All these images melded together and helped me see the path that Ambrosi follows to the Ghost World.
          People who want to close school and public libraries, or cut funding to them, might want to reflect on a child's accidental discovery, in a school library, of the Greek and Norse Myths - a discovery which resulted in a lifelong interest, a career as a writer, and the production of award-winning books.


    Paperback                                                                                            e-book

                    The Ghost Drum                                                                           The Ghost Drum

                        Ghost Song                                                                                     Ghost Song 

                        Ghost Dance                                                                                   Ghost Dance 

5 comments:

Bill Kirton said...

Beautiful writing, Susan, deployed in support of an important message. Libraries - branch ones, main ones, university ones - are still oases of calm, culture and civilisation. Cutting them is vandalism. But then, those with the power to intervene set more store by stakeholders and profit margins.

Sandra Horn said...

Wonderful writing, Sue - it makes me shiver with delight!

Nick Green said...

I love all the descriptions of the Ghost World in this series. It's a beautiful and yet hideous place, reminding me almost of the beauty of urban decay... where concrete ruins and barbed wire attain a strange kind of desolate beauty. The iron thorns of the Ghost World definitely have something like that about them. The afterlife doesn't become anything close to a 'heaven' until a certain event in book 3, which I won't spoil here.

And my lord, there is a lot of blood in those books. If they ever film them, Hollywood will have to send out for more corn syrup. I remember I kept thinking, 'Surely, she won't... Oh. She just did. But at least she can't... WHAAAT?' Etc.

Lydia Bennet said...

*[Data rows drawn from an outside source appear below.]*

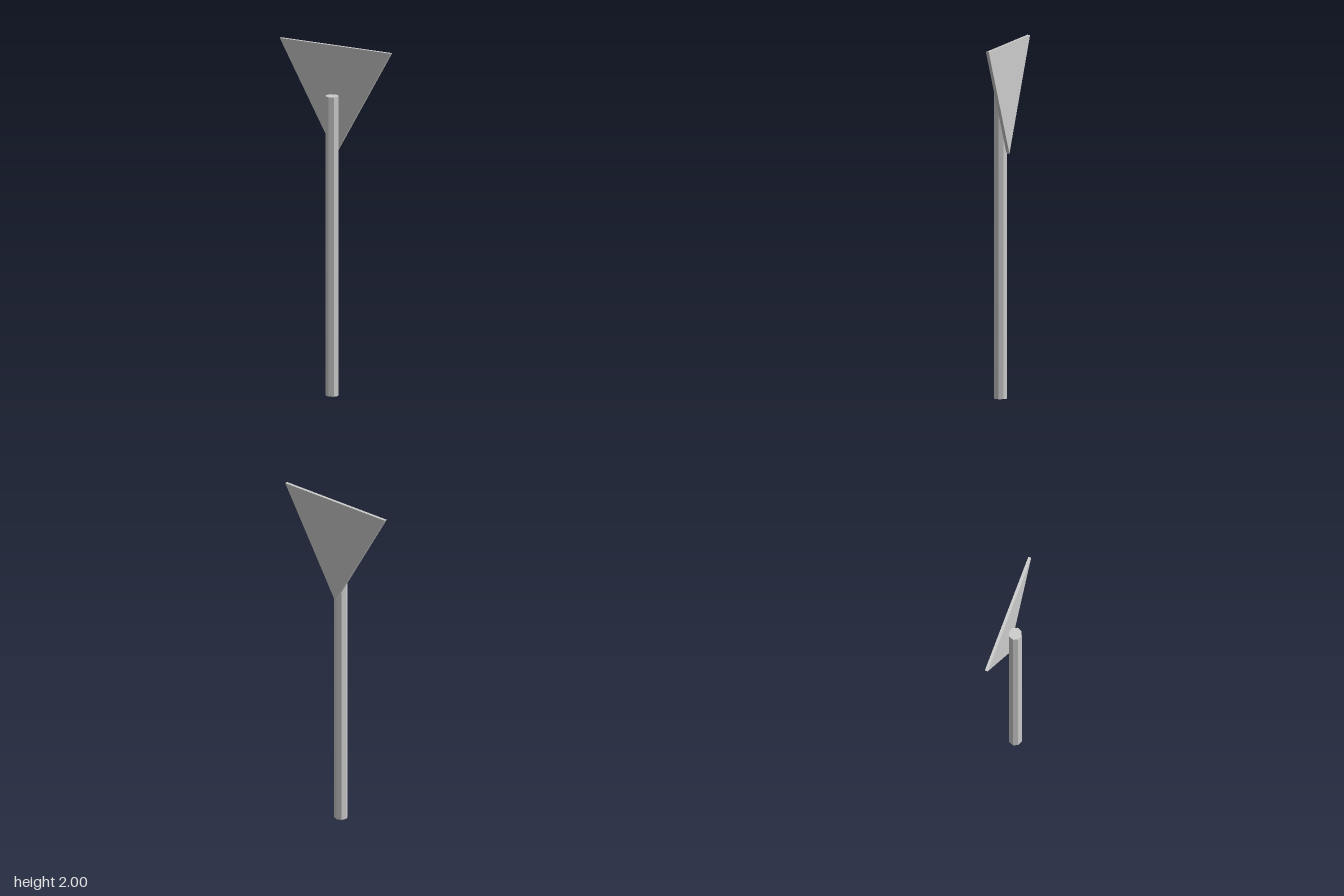
import * as THREE from 'three';

export function createModel() {
  const group = new THREE.Group();
  const material = new THREE.MeshStandardMaterial({
    color: 0xcccccc, flatShading: true, side: THREE.DoubleSide,
  });

  // Eight-sided post, closed at the top and open at the foot
  const radius = 0.038, height = 1.72;
  const profile = [[radius, 0], [radius, height], [0, height]].map(([x, y]) => new THREE.Vector2(x, y));
  const post = new THREE.Mesh(new THREE.LatheGeometry(profile, 8), material);
  post.name = 'post';
  post.position.z = 0.005;
  group.add(post);

  // Thin triangular plate, point down, fixed to the back of the post
  const triangle = new THREE.Shape([
    new THREE.Vector2(0, 1.378),
    new THREE.Vector2(0.359, 2),
    new THREE.Vector2(-0.359, 2),
  ]);
  const plate = new THREE.Mesh(
    new THREE.ExtrudeGeometry(triangle, { depth: 0.017, bevelEnabled: false }), material);
  plate.name = 'signPlate';
  plate.position.z = -0.047;
  group.add(plate);

  return group;
}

Beautiful writing Susan, and how I identify with the power of ancient myths and leg-ends (feet?). Not to mention the liberating power of libraries to transform and expand young minds.

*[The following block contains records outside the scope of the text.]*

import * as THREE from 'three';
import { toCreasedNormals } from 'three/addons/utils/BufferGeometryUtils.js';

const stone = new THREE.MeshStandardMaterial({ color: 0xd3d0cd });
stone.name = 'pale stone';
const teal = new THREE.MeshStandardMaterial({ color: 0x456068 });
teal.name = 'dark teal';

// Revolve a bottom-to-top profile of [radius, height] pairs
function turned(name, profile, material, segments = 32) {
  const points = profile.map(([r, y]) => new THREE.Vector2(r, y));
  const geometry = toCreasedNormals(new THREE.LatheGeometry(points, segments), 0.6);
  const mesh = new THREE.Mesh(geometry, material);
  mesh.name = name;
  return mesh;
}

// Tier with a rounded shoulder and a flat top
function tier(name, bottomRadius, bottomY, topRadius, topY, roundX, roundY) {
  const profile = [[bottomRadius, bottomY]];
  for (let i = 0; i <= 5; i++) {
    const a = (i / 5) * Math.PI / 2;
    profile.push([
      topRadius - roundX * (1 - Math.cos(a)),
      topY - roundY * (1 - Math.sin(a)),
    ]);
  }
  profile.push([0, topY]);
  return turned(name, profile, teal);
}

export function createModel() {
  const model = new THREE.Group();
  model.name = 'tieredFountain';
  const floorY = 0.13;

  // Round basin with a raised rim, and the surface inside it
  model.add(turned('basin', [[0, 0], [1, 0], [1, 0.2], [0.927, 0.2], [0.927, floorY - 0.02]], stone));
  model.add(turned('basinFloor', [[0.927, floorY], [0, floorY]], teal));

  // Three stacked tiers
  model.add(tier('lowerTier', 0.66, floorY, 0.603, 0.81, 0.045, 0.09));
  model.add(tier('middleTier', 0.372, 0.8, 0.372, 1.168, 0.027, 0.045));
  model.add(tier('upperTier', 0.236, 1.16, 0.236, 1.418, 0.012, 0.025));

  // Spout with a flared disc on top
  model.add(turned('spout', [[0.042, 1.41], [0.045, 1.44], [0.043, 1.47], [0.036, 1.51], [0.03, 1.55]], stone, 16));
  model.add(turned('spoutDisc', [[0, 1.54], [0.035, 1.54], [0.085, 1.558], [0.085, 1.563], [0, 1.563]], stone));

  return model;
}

Susan Price said...

Just got in from a three hour drive home, so find these comments very cheering! Thank you, all.